### [Activity]
Only the lines below between the ones containing "x, y = CX + 0.007" and "# Keyhole cut into the outer face", inclusive, are to be reproduced, each exactly as it stands.

### [Record extracts]
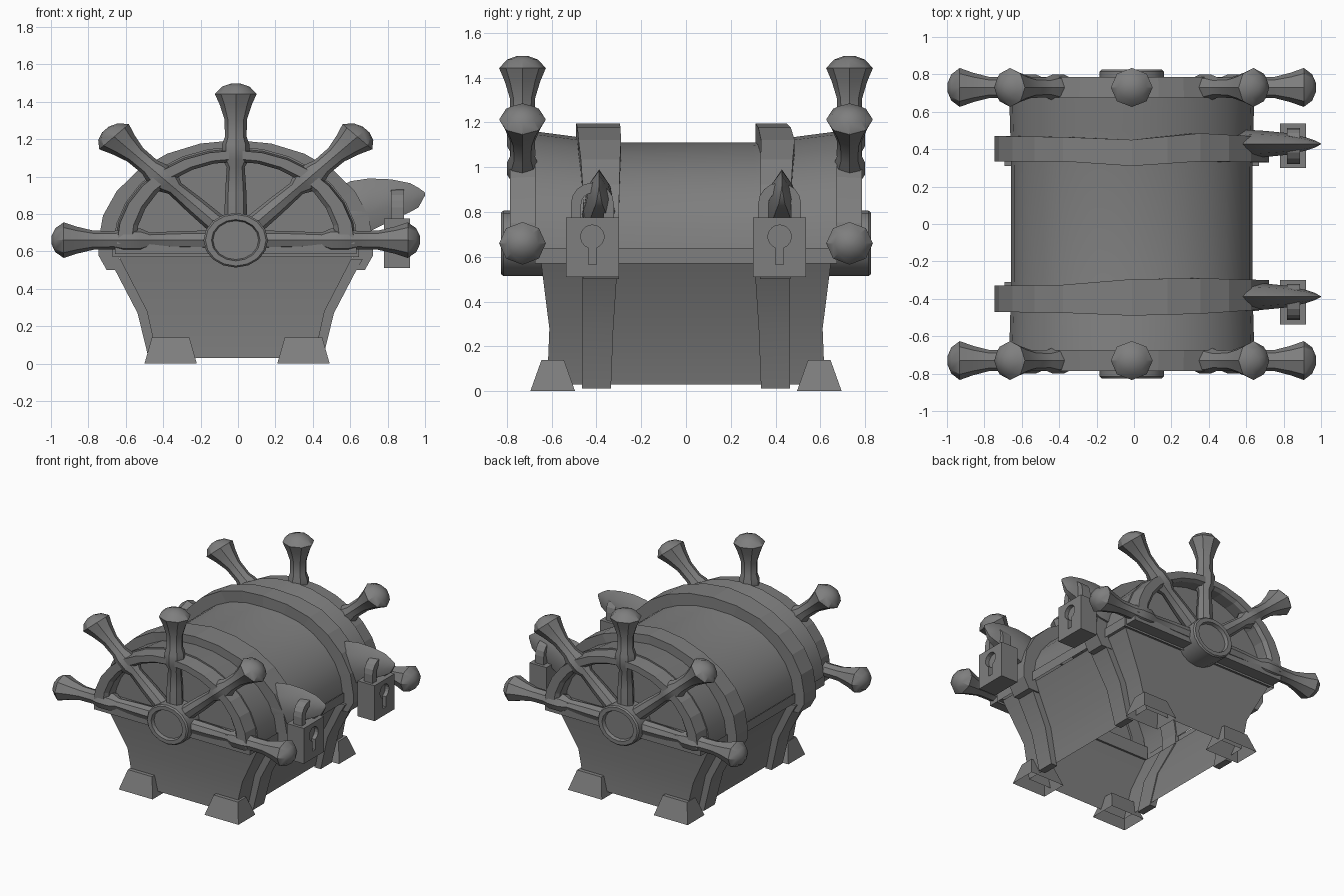
import bpy, bmesh, math
from mathutils import Vector

if "Cube" in bpy.data.objects:
    bpy.data.objects.remove(bpy.data.objects["Cube"])

grey = bpy.data.materials.new("dark_grey")
grey.use_nodes = True
COLOUR = (0.21, 0.21, 0.21, 1)
grey.diffuse_color = COLOUR
grey.node_tree.nodes["Principled BSDF"].inputs["Base Color"].default_value = COLOUR

CX = -0.012        # centre line of the chest
WHEEL_Z = 0.66
SQUASH = 0.85      # the wheels are slightly flattened


def finish(name, bm, smooth=False):
    bmesh.ops.recalc_face_normals(bm, faces=bm.faces)
    mesh = bpy.data.meshes.new(name)
    bm.to_mesh(mesh)
    bm.free()
    mesh.materials.append(grey)
    obj = bpy.data.objects.new(name, mesh)
    bpy.context.collection.objects.link(obj)
    if smooth:
        bpy.ops.object.select_all(action="DESELECT")
        obj.select_set(True)
        bpy.context.view_layer.objects.active = obj
        bpy.ops.object.shade_smooth_by_angle(angle=math.radians(35))
    return obj


def loft(name, rings, caps=(True, True), wrap=True, smooth=False):
    """Skin a row of matching sections, with optional caps on both ends."""
    bm = bmesh.new()
    rows = [[bm.verts.new(p) for p in ring] for ring in rings]
    n = len(rows[0])
    for a, b in zip(rows, rows[1:]):
        for i in range(n if wrap else n - 1):
            j = (i + 1) % n
            bm.faces.new((a[i], a[j], b[j], b[i]))
    for cap, row in zip(caps, (rows[0], rows[-1])):
        if cap:
            bm.faces.new(row)
    return finish(name, bm, smooth)


def rect(cx, cy, z, hx, hy):
    return [(cx + sx * hx, cy + sy * hy, z)
            for sx, sy in ((-1, -1), (1, -1), (1, 1), (-1, 1))]


def box(name, x, y, z, caps=(True, True)):
    cx, cy = sum(x) / 2, sum(y) / 2
    hx, hy = (x[1] - x[0]) / 2, (y[1] - y[0]) / 2
    return loft(name, [rect(cx, cy, h, hx, hy) for h in z], caps)


def arc(a, b, z, y, steps=14):
    return [(CX + a * math.cos(math.pi * i / steps), y,
             z + b * math.sin(math.pi * i / steps)) for i in range(steps + 1)]


# Chest body: a shell open underneath, waisted and flared toward the lid
loft("chest_body", [rect(CX, 0, z, hx, hy) for z, hx, hy in
                    ((0.03, 0.42, 0.62), (0.28, 0.475, 0.61), (0.58, 0.63, 0.648))],
     caps=(False, False), smooth=True)

# Barrel lid shell, a little wider at both ends, with its lip
loft("lid", [arc(a, b, 0.63, y) for y, a, b in
             ((-0.675, 0.655, 0.53), (-0.5, 0.65, 0.507), (-0.3, 0.645, 0.48),
              (0.3, 0.645, 0.48), (0.5, 0.65, 0.507), (0.675, 0.655, 0.53))],
     wrap=False, smooth=True)
box("lid_lip", (CX - 0.66, CX + 0.66), (-0.675, 0.675), (0.57, 0.64), caps=(False, False))


def spoke(name, angle, y):
    """Turned handle: thin inside the rim, collar on the rim, knob outside."""
    profile = ((0.1, 0.062), (0.3, 0.057), (0.46, 0.048), (0.51, 0.074),
               (0.6, 0.074), (0.65, 0.058), (0.76, 0.06), (0.85, 0.085),
               (0.92, 0.112), (0.965, 0.075), (0.985, 0.025))
    d = Vector((math.cos(angle), 0, math.sin(angle)))
    side = Vector((-math.sin(angle), 0, math.cos(angle)))
    rings = []
    for r, w in profile:
        ring = []
        for i in range(8):
            t = math.tau * i / 8
            p = d * r + side * (w * math.cos(t))
            ring.append((CX + p.x, y + w * 0.93 * math.sin(t), WHEEL_Z + SQUASH * p.z))
        rings.append(ring)
    loft(name, rings, smooth=True)


def ellipse(r, y, steps=16):
    return [(CX + r * math.cos(math.tau * i / steps), y,
             WHEEL_Z + SQUASH * r * math.sin(math.tau * i / steps)) for i in range(steps)]


# Half wheel on each end
for s, label in ((-1, "front"), (1, "back")):
    rim = []
    for i in range(15):
        t = math.pi * i / 14
        rim.append([(CX + r * math.cos(t), s * y, 0.64 + h * math.sin(t))
                    for r, h, y in ((0.535, 0.44, 0.66), (0.535, 0.44, 0.76),
                                    (0.56, 0.455, 0.785), (0.635, 0.5, 0.785),
                                    (0.645, 0.51, 0.66))])
    loft(label + "_wheel_rim", rim)
    box(label + "_wheel_crossbar", (CX - 0.645, CX + 0.645),
        sorted((s * 0.64, s * 0.765)), (0.585, 0.685))
    for i in range(5):
        spoke(f"{label}_wheel_spoke_{i + 1}", math.pi * i / 4, s * 0.73)
    loft(label + "_wheel_hub", [ellipse(r, s * y) for r, y in
                                ((0.172, 0.63), (0.172, 0.815), (0.162, 0.825),
                                 (0.13, 0.825), (0.122, 0.8))], smooth=True)

# Tapered feet, hollow and open underneath
for sx, left in ((-1, "right"), (1, "left")):
    for sy, front in ((-1, "front"), (1, "back")):
        x, y = CX + 0.007 + sx * 0.355, sy * 0.595
        loft(f"{front}_{left}_foot", [rect(x, y, 0, 0.14, 0.1), rect(x, y, 0.14, 0.1, 0.05)],
             caps=(False, True))


def lid_band(name, spans):
    """Strap over the lid; spans give its y limits from right to left."""
    def limits(u):
        k = min(int(u * (len(spans) - 1)), len(spans) - 2)
        f = u * (len(spans) - 1) - k
        return [p + (q - p) * f for p, q in zip(spans[k], spans[k + 1])]

    path = [((-0.69, 0.5), (-0.6, 0.5)), ((-0.735, 0.58), (-0.63, 0.58))]
    for i in range(13):
        t = math.pi * (1 - i / 12)
        path.append(((0.735 * math.cos(t), 0.65 + 0.545 * math.sin(t)),
                     (0.635 * math.cos(t), 0.65 + 0.455 * math.sin(t))))
    path += [((0.735, 0.58), (0.63, 0.58)), ((0.69, 0.5), (0.6, 0.5))]
    rings = []
    for (ox, oz), (ix, iz) in path:
        y0, y1 = limits((ox + 0.735) / 1.47)
        rings.append([(CX + ox, y0, oz), (CX + ox, y1, oz),
                      (CX + ix, y1, iz), (CX + ix, y0, iz)])
    loft(name, rings)


def body_band(name, sx, sy):
    """Strap down one side of the body."""
    rings = [[(CX + sx * px, sy * py, z) for px, py in
              ((x, y0), (x, 0.465), (inner, 0.465), (inner, y0))]
             for x, z, inner, y0 in ((0.68, 0.56, 0.61, 0.31), (0.645, 0.5, 0.58, 0.31),
                                     (0.525, 0.27, 0.465, 0.325), (0.462, 0.012, 0.41, 0.335))]
    loft(name, rings, smooth=True)


def hasp(name, y):
    """Pointed claw standing out from the lid."""
    rings = []
    for x, low, high, w in ((0.52, 0.69, 0.93, 0.05), (0.6, 0.69, 0.975, 0.076),
                            (0.7, 0.705, 0.99, 0.07), (0.82, 0.765, 0.985, 0.058),
                            (0.92, 0.81, 0.965, 0.035), (0.965, 0.835, 0.94, 0.02),
                            (1.0, 0.9, 0.915, 0.002)):
        h = high - low
        rings.append([(x, y + w * dy, low + h * dz) for dy, dz in
                      ((0, 1), (0.7, 0.75), (1, 0.35), (0.7, 0),
                       (-0.7, 0), (-1, 0.35), (-0.7, 0.75))])
    loft(name, rings, smooth=True)


def padlock(name, y):
    body = box(name + "_body", (0.78, 0.92), (y - 0.118, y + 0.118), (0.51, 0.775))
    # Keyhole cut into the outer face
    hole = [(0.052 * math.sin(math.radians(a)), 0.69 + 0.052 * math.cos(math.radians(a)))
            for a in range(-160, 161, 20)]
    hole += [(0.018, 0.565), (-0.018, 0.565)]
    cutter = loft(name + "_cutter", [[(x, y + dy, z) for dy, z in hole] for x in (0.89, 0.95)])
    cut = body.modifiers.new("keyhole", "BOOLEAN")
    cut.object, cut.operation, cut.solver = cutter, "DIFFERENCE", "EXACT"
    bpy.context.view_layer.objects.active = body
    bpy.ops.object.modifier_apply(modifier=cut.name)
    bpy.data.objects.remove(cutter)
    # Arched shackle
    path = [(1, 0, 0.76)]
    path += [(math.cos(math.pi * i / 8), math.sin(math.pi * i / 8), 0.835) for i in range(9)]
    path += [(-1, 0, 0.76)]
    loft(name + "_shackle", [[(x, y + r * c, z + r * d) for x, r in
                              ((0.818, 0.05), (0.888, 0.05), (0.888, 0.096), (0.818, 0.096))]
                             for c, d, z in path])


# Straps, claws and padlocks
lid_band("front_lid_band", ((-0.47, -0.33), (-0.475, -0.325), (-0.49, -0.295),
                            (-0.48, -0.29), (-0.455, -0.3)))
lid_band("back_lid_band", ((0.335, 0.47), (0.335, 0.465), (0.31, 0.45),
                           (0.335, 0.485), (0.33, 0.465)))
for sy, label, claw_y, lock_y in ((-1, "front", -0.388, -0.418), (1, "back", 0.428, 0.418)):
    for sx, side in ((-1, "right"), (1, "left")):
        body_band(f"{label}_{side}_body_band", sx, sy)
    hasp(label + "_hasp", claw_y)
    padlock(label + "_padlock", lock_y)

### [Response]
        x, y = CX + 0.007 + sx * 0.355, sy * 0.595
        loft(f"{front}_{left}_foot", [rect(x, y, 0, 0.14, 0.1), rect(x, y, 0.14, 0.1, 0.05)],
             caps=(False, True))


def lid_band(name, spans):
    """Strap over the lid; spans give its y limits from right to left."""
    def limits(u):
        k = min(int(u * (len(spans) - 1)), len(spans) - 2)
        f = u * (len(spans) - 1) - k
        return [p + (q - p) * f for p, q in zip(spans[k], spans[k + 1])]

    path = [((-0.69, 0.5), (-0.6, 0.5)), ((-0.735, 0.58), (-0.63, 0.58))]
    for i in range(13):
        t = math.pi * (1 - i / 12)
        path.append(((0.735 * math.cos(t), 0.65 + 0.545 * math.sin(t)),
                     (0.635 * math.cos(t), 0.65 + 0.455 * math.sin(t))))
    path += [((0.735, 0.58), (0.63, 0.58)), ((0.69, 0.5), (0.6, 0.5))]
    rings = []
    for (ox, oz), (ix, iz) in path:
        y0, y1 = limits((ox + 0.735) / 1.47)
        rings.append([(CX + ox, y0, oz), (CX + ox, y1, oz),
                      (CX + ix, y1, iz), (CX + ix, y0, iz)])
    loft(name, rings)


def body_band(name, sx, sy):
    """Strap down one side of the body."""
    rings = [[(CX + sx * px, sy * py, z) for px, py in
              ((x, y0), (x, 0.465), (inner, 0.465), (inner, y0))]
             for x, z, inner, y0 in ((0.68, 0.56, 0.61, 0.31), (0.645, 0.5, 0.58, 0.31),
                                     (0.525, 0.27, 0.465, 0.325), (0.462, 0.012, 0.41, 0.335))]
    loft(name, rings, smooth=True)


def hasp(name, y):
    """Pointed claw standing out from the lid."""
    rings = []
    for x, low, high, w in ((0.52, 0.69, 0.93, 0.05), (0.6, 0.69, 0.975, 0.076),
                            (0.7, 0.705, 0.99, 0.07), (0.82, 0.765, 0.985, 0.058),
                            (0.92, 0.81, 0.965, 0.035), (0.965, 0.835, 0.94, 0.02),
                            (1.0, 0.9, 0.915, 0.002)):
        h = high - low
        rings.append([(x, y + w * dy, low + h * dz) for dy, dz in
                      ((0, 1), (0.7, 0.75), (1, 0.35), (0.7, 0),
                       (-0.7, 0), (-1, 0.35), (-0.7, 0.75))])
    loft(name, rings, smooth=True)


def padlock(name, y):
    body = box(name + "_body", (0.78, 0.92), (y - 0.118, y + 0.118), (0.51, 0.775))
    # Keyhole cut into the outer face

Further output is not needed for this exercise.